Saved entries

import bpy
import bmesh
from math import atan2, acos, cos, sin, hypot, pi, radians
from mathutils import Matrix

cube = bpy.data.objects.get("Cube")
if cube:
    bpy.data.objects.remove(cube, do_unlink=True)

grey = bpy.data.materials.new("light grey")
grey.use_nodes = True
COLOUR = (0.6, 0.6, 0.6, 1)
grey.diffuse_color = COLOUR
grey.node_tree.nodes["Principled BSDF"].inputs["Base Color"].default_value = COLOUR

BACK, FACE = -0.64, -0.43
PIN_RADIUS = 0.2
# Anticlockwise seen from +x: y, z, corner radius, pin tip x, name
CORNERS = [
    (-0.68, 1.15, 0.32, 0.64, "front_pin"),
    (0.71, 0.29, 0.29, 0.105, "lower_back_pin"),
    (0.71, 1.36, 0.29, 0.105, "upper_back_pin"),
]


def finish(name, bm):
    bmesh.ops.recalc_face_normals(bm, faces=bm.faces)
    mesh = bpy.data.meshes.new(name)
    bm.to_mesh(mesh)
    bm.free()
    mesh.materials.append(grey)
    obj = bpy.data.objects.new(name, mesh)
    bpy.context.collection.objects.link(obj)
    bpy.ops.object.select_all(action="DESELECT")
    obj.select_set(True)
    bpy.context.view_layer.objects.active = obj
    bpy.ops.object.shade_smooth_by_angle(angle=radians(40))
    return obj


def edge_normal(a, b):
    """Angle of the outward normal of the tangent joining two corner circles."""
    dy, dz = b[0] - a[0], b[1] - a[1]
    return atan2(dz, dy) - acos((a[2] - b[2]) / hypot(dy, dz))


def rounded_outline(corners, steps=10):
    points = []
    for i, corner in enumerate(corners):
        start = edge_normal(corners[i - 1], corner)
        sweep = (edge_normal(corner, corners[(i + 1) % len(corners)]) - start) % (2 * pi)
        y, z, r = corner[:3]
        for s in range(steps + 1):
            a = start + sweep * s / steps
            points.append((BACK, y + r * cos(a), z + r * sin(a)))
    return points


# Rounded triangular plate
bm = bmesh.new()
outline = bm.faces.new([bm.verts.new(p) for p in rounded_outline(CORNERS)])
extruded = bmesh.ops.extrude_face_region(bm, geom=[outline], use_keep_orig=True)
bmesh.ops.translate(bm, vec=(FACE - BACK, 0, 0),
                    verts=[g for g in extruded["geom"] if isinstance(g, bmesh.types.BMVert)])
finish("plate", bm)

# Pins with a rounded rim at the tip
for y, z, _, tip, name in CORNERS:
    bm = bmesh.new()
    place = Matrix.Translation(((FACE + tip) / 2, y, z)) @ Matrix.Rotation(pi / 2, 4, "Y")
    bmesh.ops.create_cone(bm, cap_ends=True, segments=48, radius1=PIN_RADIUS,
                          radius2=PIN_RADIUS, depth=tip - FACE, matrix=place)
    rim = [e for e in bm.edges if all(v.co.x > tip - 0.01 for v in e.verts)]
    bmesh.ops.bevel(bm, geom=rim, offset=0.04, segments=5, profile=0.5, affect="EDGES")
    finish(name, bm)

WHAT IS REQUIRED — Only the lines that contain the string "name" are to be copied from the records.

WRITTEN SOLUTION —
# Anticlockwise seen from +x: y, z, corner radius, pin tip x, name
def finish(name, bm):
    mesh = bpy.data.meshes.new(name)
    obj = bpy.data.objects.new(name, mesh)
for y, z, _, tip, name in CORNERS:
    finish(name, bm)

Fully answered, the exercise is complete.